The death of a cancer cell


[Part of a] six-step sequence of the death of a cancer cell. A cancer cell has migrated through the holes of a matrix coated membrane from the top to the bottom, simulating natural migration of a invading cancer cell between, and sometimes through, the vascular endothelium. Notice the spikes or pseudopodia that are characteristic of an invading cancer cell. A buffy coat containing red blood cells, lymphocytes and macrophages is added to the bottom of the membrane. A group of macrophages identify the cancer cell as foreign matter and start to stick to the cancer cell, which still has its spikes.Shown: Macrophages begin to fuse with, and inject its toxins into, the cancer cell. The cell starts rounding up and loses its spikes. As the macrophage cell becomes smooth. The cancer cell appears lumpy in the last stage before it dies. These lumps are actually the macrophages fused within the cancer cell. The cancer cell then loses its morphology, shrinks up and dies. Photo magnification: 3: x8,000 Type: B & W print


22:44 Gepost door Jan Boeykens in cancer, cancer cell, latest news | Permalink | Commentaren (0) |  Facebook |

Epidemiology and the links to industry


17 January 2014

Under the Influence: Le Monde reveals top scientist’s industry links

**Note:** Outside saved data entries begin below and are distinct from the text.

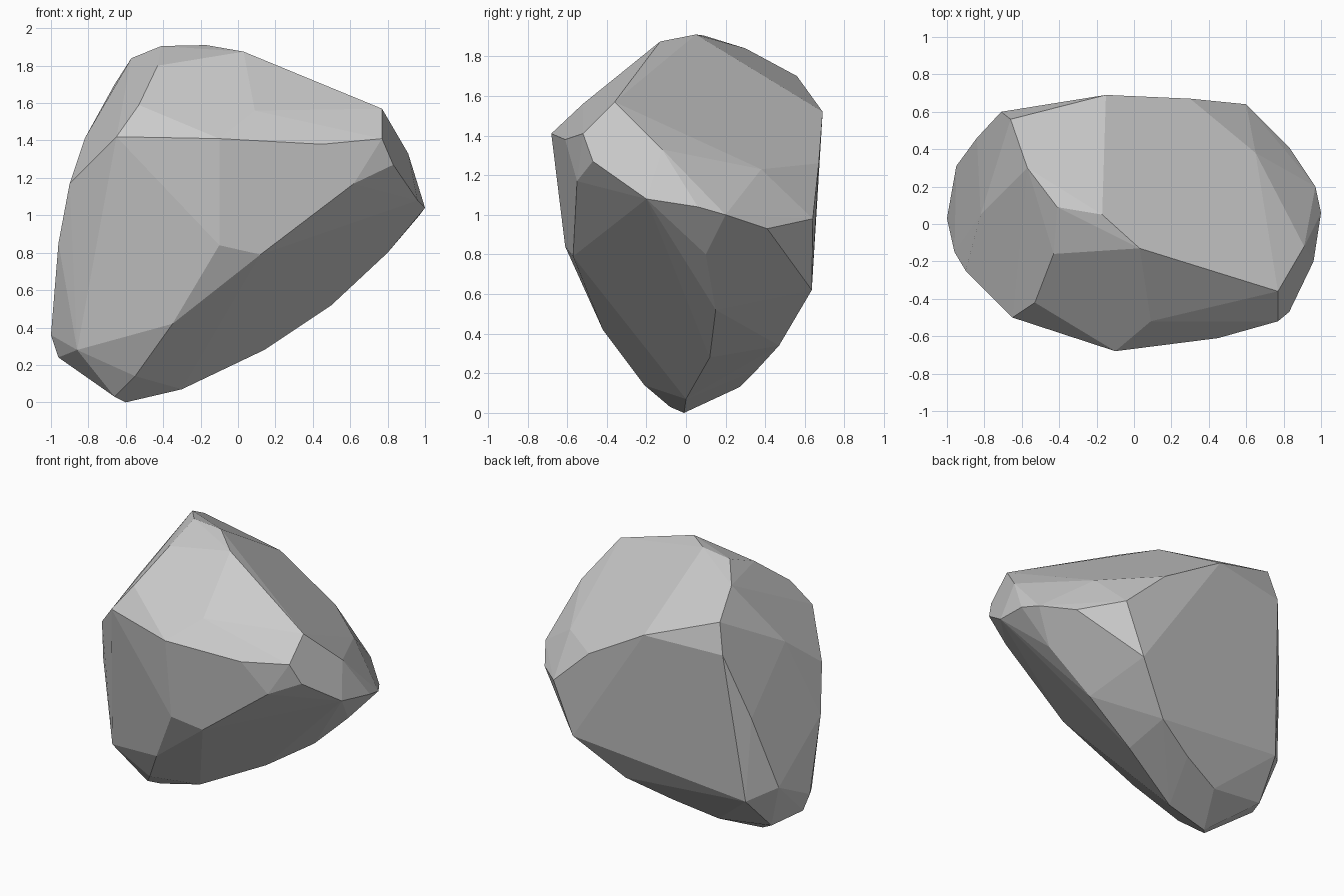
import bpy, bmesh, math

# Faceted boulder: key corners grouped by region, wrapped in a convex hull
crown = [(-.43, -.16, 1.80), (.03, -.13, 1.875), (-.17, .05, 1.91), (-.41, .09, 1.905),
         (-.57, .3, 1.84), (-.66, .56, 1.70), (-.53, -.42, 1.59), (.09, -.52, 1.56)]
right_end = [(.77, -.36, 1.57), (.77, -.52, 1.41), (.83, -.47, 1.27), (.96, -.2, 1.08), (1, .06, 1.04),
             (.97, .2, 1.0), (.65, .38, 1.23), (.83, .41, .93), (.8, .1, .8), (.91, -.12, 1.33),
             (.62, -.55, 1.17)]
front = [(-.1, -.68, 1.41), (-.65, -.5, 1.42), (.45, -.61, 1.38), (-.1, -.61, .84),
         (.12, -.57, .79), (-.35, -.42, .42), (-.55, -.21, .14), (-.66, -.08, .03), (-.86, -.19, .28)]
left = [(-.9, -.25, 1.17), (-.96, -.15, .85), (-1, .03, .36), (-.96, .05, .24), (-.95, .31, .5),
        (-.84, .46, 1.02), (-.8, .47, .42), (-.85, .25, .18), (-.82, .05, 1.41)]
back = [(-.71, .6, 1.49), (-.15, .69, 1.52), (.3, .67, 1.26), (.6, .64, .98), (.45, .635, .62)]
base = [(-.6, -.01, 0), (-.3, 0, .07), (.14, .12, .28), (.15, .47, .34), (-.15, .36, .22),
        (-.45, .27, .13), (.5, .15, .52)]

bm = bmesh.new()
for p in crown + right_end + front + left + back + base:
    bm.verts.new(p)
hull = bmesh.ops.convex_hull(bm, input=bm.verts[:])
loose = {v for v in hull["geom_interior"] + hull["geom_unused"] if isinstance(v, bmesh.types.BMVert)}
bmesh.ops.delete(bm, geom=list(loose), context='VERTS')

# Merge near-coplanar triangles into broad chiselled facets
bmesh.ops.dissolve_limit(bm, angle_limit=math.radians(3), verts=bm.verts[:], edges=bm.edges[:])
bmesh.ops.recalc_face_normals(bm, faces=bm.faces[:])

mesh = bpy.data.meshes.new("boulder")
bm.to_mesh(mesh)
bm.free()
rock = bpy.data.objects.new("boulder", mesh)
bpy.context.collection.objects.link(rock)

New York University professor Paolo Boffetta, a top name in epidemiology and former International Agency for Research on Cancer (IARC) researcher, has in recent years provided a growing number of consultancy services to industry, claims French broadsheet Le Monde.

Commissioned by US industry organization the American Chemistry Council, Dr. Boffetta published articles in scientific journals in 2011 denying or understating the carcinogenicity to humans of TCDD (one of the most toxic dioxins), formaldehyde (a chemical found in many building materials), styrene (a compound used in making some plastics) and atrazine (a herbicide banned in Europe).

In an article part-paid for by Pepsi subsidiary Frito-Lay published the same year, he downplayed the risks of acrylamide, a by-product of high-temperature cooking classified as a carcinogen by the IARC. The following year, he put his name to another article, funded by Materion Brush, a multinational specializing in the development of beryllium-based materials for high-tech industry, claiming that "the available evidence does not support a conclusion that a causal association has been established between occupational exposure to beryllium and the risk of cancer".

In June 2012, he wrote an article on diesel engine fume emissions which concluded that "the weight of evidence is considered inadequate to confirm the diesel-lung cancer hypothesis". The epidemiologist’s declaration of interest discloses that he worked on this article as "a consultant to the Mining Awareness Resource Group [MARG]". MARG is a coalition of mining giants.

The French daily also reveals Mr Boffetta to be a founding shareholder of the International Prevention Research Institute (IPRI), a consultancy firm based in Lyon - where the IARC is also headquartered - which sells its services to industry to produce expert reports or scientific articles on health risks.

Read more: Épidémiologie: des liaisons dangereuses in Le Monde Science and Technology supplement, 16 December 2013 (in French)


Photo: Tongue Cancer

22:04 Gepost door Jan Boeykens in cancer, Epidemiology, Healthcare, industry, latest news | Permalink | Commentaren (0) |  Facebook |